*** Begin section ***

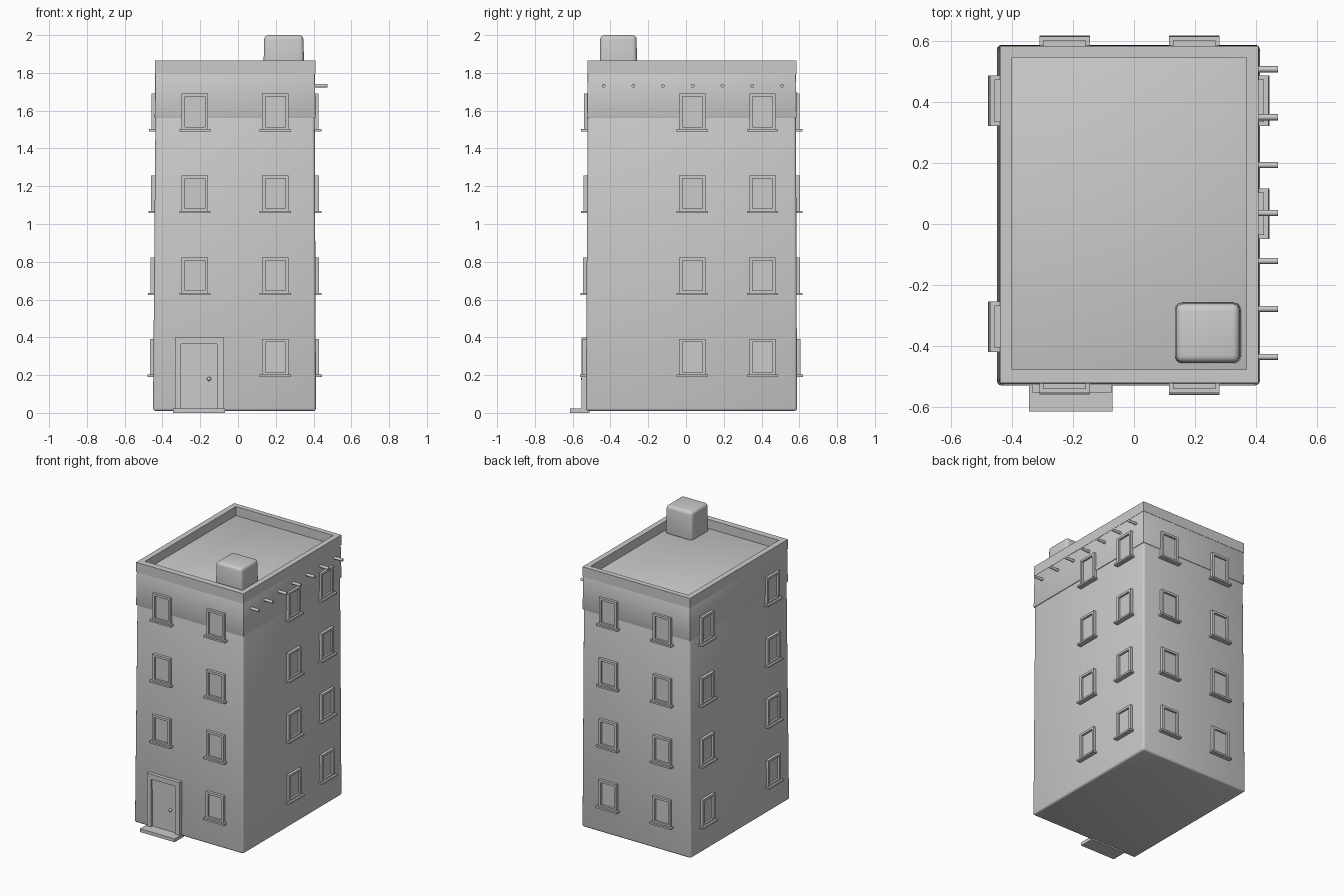
import bpy, bmesh
from math import pi
from mathutils import Matrix, Vector

if "Cube" in bpy.data.objects:
    bpy.data.objects.remove(bpy.data.objects["Cube"])


def finish(bm, name, bevel=0.0, segs=3):
    if bevel:
        bmesh.ops.bevel(bm, geom=bm.edges[:], offset=bevel, segments=segs,
                        profile=0.5, affect='EDGES')
    bmesh.ops.recalc_face_normals(bm, faces=bm.faces[:])
    me = bpy.data.meshes.new(name)
    bm.to_mesh(me)
    bm.free()
    ob = bpy.data.objects.new(name, me)
    bpy.context.collection.objects.link(ob)
    if bevel:
        bpy.context.view_layer.objects.active = ob
        bpy.ops.object.select_all(action='DESELECT')
        ob.select_set(True)
        bpy.ops.object.shade_smooth_by_angle()
    return ob


def add_box(bm, lo, hi, top=None):
    """Box from lo to hi; top = (x0, x1, y0, y1) gives a tapered upper face."""
    x0, x1, y0, y1 = top or (lo[0], hi[0], lo[1], hi[1])
    a = [bm.verts.new((x, y, lo[2])) for x, y in
         ((lo[0], lo[1]), (hi[0], lo[1]), (hi[0], hi[1]), (lo[0], hi[1]))]
    b = [bm.verts.new((x, y, hi[2])) for x, y in ((x0, y0), (x1, y0), (x1, y1), (x0, y1))]
    bm.faces.new(a[::-1])
    bm.faces.new(b)
    for i in range(4):
        j = (i + 1) % 4
        bm.faces.new((a[i], a[j], b[j], b[i]))


def box(name, lo, hi, top=None, bevel=0.0, segs=3):
    bm = bmesh.new()
    add_box(bm, lo, hi, top)
    return finish(bm, name, bevel, segs)


def add_ring(bm, outer, inner, d0, d1, place):
    """Rectangular ring; rectangles are (u0, v0, u1, v1), place maps (u, v, d) to xyz."""
    loops = []
    for r, d in ((outer, d0), (outer, d1), (inner, d1), (inner, d0)):
        loops.append([bm.verts.new(place(u, v, d)) for u, v in
                      ((r[0], r[1]), (r[2], r[1]), (r[2], r[3]), (r[0], r[3]))])
    for k in range(4):
        p, q = loops[k], loops[(k + 1) % 4]
        for i in range(4):
            j = (i + 1) % 4
            bm.faces.new((p[i], p[j], q[j], q[i]))


def facing(u, v, d):
    return (u, -d, v)


# main walls, tapering slightly, and the upper storey band
box("walls", (-0.45, -0.53, 0.01), (0.413, 0.588, 1.575),
    (-0.437, 0.406, -0.521, 0.582), 0.014)
box("upper_band", (-0.441, -0.525, 1.56), (0.411, 0.586, 1.802),
    (-0.438, 0.407, -0.521, 0.582), 0.006, 2)

# parapet and roof box
bm = bmesh.new()
add_ring(bm, (-0.44, -0.522, 0.409, 0.584), (-0.40, -0.477, 0.37, 0.547),
         1.795, 1.866, lambda u, v, d: (u, v, d))
finish(bm, "parapet")
box("roof_box", (0.134, -0.458, 1.79), (0.351, -0.258, 2.0),
    (0.139, 0.346, -0.454, -0.262), 0.022, 4)

# one window facing -y, with its base at the origin
bm = bmesh.new()
add_ring(bm, (-0.07, 0.008, 0.07, 0.2), (-0.053, 0.024, 0.053, 0.184), -0.012, 0.018, facing)
add_box(bm, (-0.055, -0.004, 0.022), (0.055, 0.01, 0.186))
add_box(bm, (-0.083, -0.032, 0.0), (0.083, 0.012, 0.012))
window = finish(bm, "window")
window_mesh = window.data
bpy.data.objects.remove(window)

# windows on every side: (name, turn, wall at bottom, wall at top, columns)
sides = (("front", 0, -0.529, -0.523, (-0.228, 0.198)),
         ("right", pi / 2, 0.412, 0.409, (0.034, 0.405)),
         ("back", pi, 0.587, 0.584, (-0.228, 0.198)),
         ("left", -pi / 2, -0.448, -0.44, (-0.337, 0.405)))
for name, turn, w0, w1, columns in sides:
    for row in range(4):
        wall = w0 + (w1 - w0) * row / 3
        for c, col in enumerate(columns):
            if name == "front" and row == 0 and c == 0:
                continue  # the door is here
            ob = bpy.data.objects.new(f"{name}_window_{row}_{c}", window_mesh)
            ob.location = (col, wall, 0.19 + 0.4335 * row)
            if name in ("left", "right"):
                ob.location = (wall, col, 0.19 + 0.4335 * row)
            ob.rotation_euler.z = turn
            bpy.context.collection.objects.link(ob)

# door frame, door leaf, transom bar, knob and step
bm = bmesh.new()
add_ring(bm, (-0.334, 0.012, -0.074, 0.4), (-0.302, 0.02, -0.11, 0.365), 0.515, 0.553, facing)
finish(bm, "door_frame")
box("door", (-0.304, -0.536, 0.015), (-0.108, -0.515, 0.295))
box("door_top_panel", (-0.304, -0.541, 0.29), (-0.108, -0.515, 0.368))
bm = bmesh.new()
bmesh.ops.create_uvsphere(bm, u_segments=16, v_segments=10, radius=0.011,
                          matrix=Matrix.Translation((-0.153, -0.545, 0.18)))
for f in bm.faces:
    f.smooth = True
finish(bm, "door_knob")
box("door_step", (-0.344, -0.615, 0.0), (-0.07, -0.51, 0.024))

# row of drain pipes near the roof on the right side
for i in range(7):
    bm = bmesh.new()
    bmesh.ops.create_cone(bm, cap_ends=True, segments=16, radius1=0.01, radius2=0.01, depth=0.09,
                          matrix=Matrix.Translation((0.428, -0.436 + 0.1573 * i, 1.732))
                          @ Matrix.Rotation(pi / 2, 4, 'Y'))
    for f in bm.faces:
        f.smooth = len(f.verts) == 4
    finish(bm, f"drain_pipe_{i}")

*** End section ***

*What to do:*
All records are to be reproduced exactly; the pictures are to be omitted.

*Response area:*
import bpy, bmesh
from math import pi
from mathutils import Matrix, Vector

if "Cube" in bpy.data.objects:
    bpy.data.objects.remove(bpy.data.objects["Cube"])


def finish(bm, name, bevel=0.0, segs=3):
    if bevel:
        bmesh.ops.bevel(bm, geom=bm.edges[:], offset=bevel, segments=segs,
                        profile=0.5, affect='EDGES')
    bmesh.ops.recalc_face_normals(bm, faces=bm.faces[:])
    me = bpy.data.meshes.new(name)
    bm.to_mesh(me)
    bm.free()
    ob = bpy.data.objects.new(name, me)
    bpy.context.collection.objects.link(ob)
    if bevel:
        bpy.context.view_layer.objects.active = ob
        bpy.ops.object.select_all(action='DESELECT')
        ob.select_set(True)
        bpy.ops.object.shade_smooth_by_angle()
    return ob


def add_box(bm, lo, hi, top=None):
    """Box from lo to hi; top = (x0, x1, y0, y1) gives a tapered upper face."""
    x0, x1, y0, y1 = top or (lo[0], hi[0], lo[1], hi[1])
    a = [bm.verts.new((x, y, lo[2])) for x, y in
         ((lo[0], lo[1]), (hi[0], lo[1]), (hi[0], hi[1]), (lo[0], hi[1]))]
    b = [bm.verts.new((x, y, hi[2])) for x, y in ((x0, y0), (x1, y0), (x1, y1), (x0, y1))]
    bm.faces.new(a[::-1])
    bm.faces.new(b)
    for i in range(4):
        j = (i + 1) % 4
        bm.faces.new((a[i], a[j], b[j], b[i]))


def box(name, lo, hi, top=None, bevel=0.0, segs=3):
    bm = bmesh.new()
    add_box(bm, lo, hi, top)
    return finish(bm, name, bevel, segs)


def add_ring(bm, outer, inner, d0, d1, place):
    """Rectangular ring; rectangles are (u0, v0, u1, v1), place maps (u, v, d) to xyz."""
    loops = []
    for r, d in ((outer, d0), (outer, d1), (inner, d1), (inner, d0)):
        loops.append([bm.verts.new(place(u, v, d)) for u, v in
                      ((r[0], r[1]), (r[2], r[1]), (r[2], r[3]), (r[0], r[3]))])
    for k in range(4):
        p, q = loops[k], loops[(k + 1) % 4]
        for i in range(4):
            j = (i + 1) % 4
            bm.faces.new((p[i], p[j], q[j], q[i]))


def facing(u, v, d):
    return (u, -d, v)


# main walls, tapering slightly, and the upper storey band
box("walls", (-0.45, -0.53, 0.01), (0.413, 0.588, 1.575),
    (-0.437, 0.406, -0.521, 0.582), 0.014)
box("upper_band", (-0.441, -0.525, 1.56), (0.411, 0.586, 1.802),
    (-0.438, 0.407, -0.521, 0.582), 0.006, 2)

# parapet and roof box
bm = bmesh.new()
add_ring(bm, (-0.44, -0.522, 0.409, 0.584), (-0.40, -0.477, 0.37, 0.547),
         1.795, 1.866, lambda u, v, d: (u, v, d))
finish(bm, "parapet")
box("roof_box", (0.134, -0.458, 1.79), (0.351, -0.258, 2.0),
    (0.139, 0.346, -0.454, -0.262), 0.022, 4)

# one window facing -y, with its base at the origin
bm = bmesh.new()
add_ring(bm, (-0.07, 0.008, 0.07, 0.2), (-0.053, 0.024, 0.053, 0.184), -0.012, 0.018, facing)
add_box(bm, (-0.055, -0.004, 0.022), (0.055, 0.01, 0.186))
add_box(bm, (-0.083, -0.032, 0.0), (0.083, 0.012, 0.012))
window = finish(bm, "window")
window_mesh = window.data
bpy.data.objects.remove(window)

# windows on every side: (name, turn, wall at bottom, wall at top, columns)
sides = (("front", 0, -0.529, -0.523, (-0.228, 0.198)),
         ("right", pi / 2, 0.412, 0.409, (0.034, 0.405)),
         ("back", pi, 0.587, 0.584, (-0.228, 0.198)),
         ("left", -pi / 2, -0.448, -0.44, (-0.337, 0.405)))
for name, turn, w0, w1, columns in sides:
    for row in range(4):
        wall = w0 + (w1 - w0) * row / 3
        for c, col in enumerate(columns):
            if name == "front" and row == 0 and c == 0:
                continue  # the door is here
            ob = bpy.data.objects.new(f"{name}_window_{row}_{c}", window_mesh)
            ob.location = (col, wall, 0.19 + 0.4335 * row)
            if name in ("left", "right"):
                ob.location = (wall, col, 0.19 + 0.4335 * row)
            ob.rotation_euler.z = turn
            bpy.context.collection.objects.link(ob)

# door frame, door leaf, transom bar, knob and step
bm = bmesh.new()
add_ring(bm, (-0.334, 0.012, -0.074, 0.4), (-0.302, 0.02, -0.11, 0.365), 0.515, 0.553, facing)
finish(bm, "door_frame")
box("door", (-0.304, -0.536, 0.015), (-0.108, -0.515, 0.295))
box("door_top_panel", (-0.304, -0.541, 0.29), (-0.108, -0.515, 0.368))
bm = bmesh.new()
bmesh.ops.create_uvsphere(bm, u_segments=16, v_segments=10, radius=0.011,
                          matrix=Matrix.Translation((-0.153, -0.545, 0.18)))
for f in bm.faces:
    f.smooth = True
finish(bm, "door_knob")
box("door_step", (-0.344, -0.615, 0.0), (-0.07, -0.51, 0.024))

# row of drain pipes near the roof on the right side
for i in range(7):
    bm = bmesh.new()
    bmesh.ops.create_cone(bm, cap_ends=True, segments=16, radius1=0.01, radius2=0.01, depth=0.09,
                          matrix=Matrix.Translation((0.428, -0.436 + 0.1573 * i, 1.732))
                          @ Matrix.Rotation(pi / 2, 4, 'Y'))
    for f in bm.faces:
        f.smooth = len(f.verts) == 4
    finish(bm, f"drain_pipe_{i}")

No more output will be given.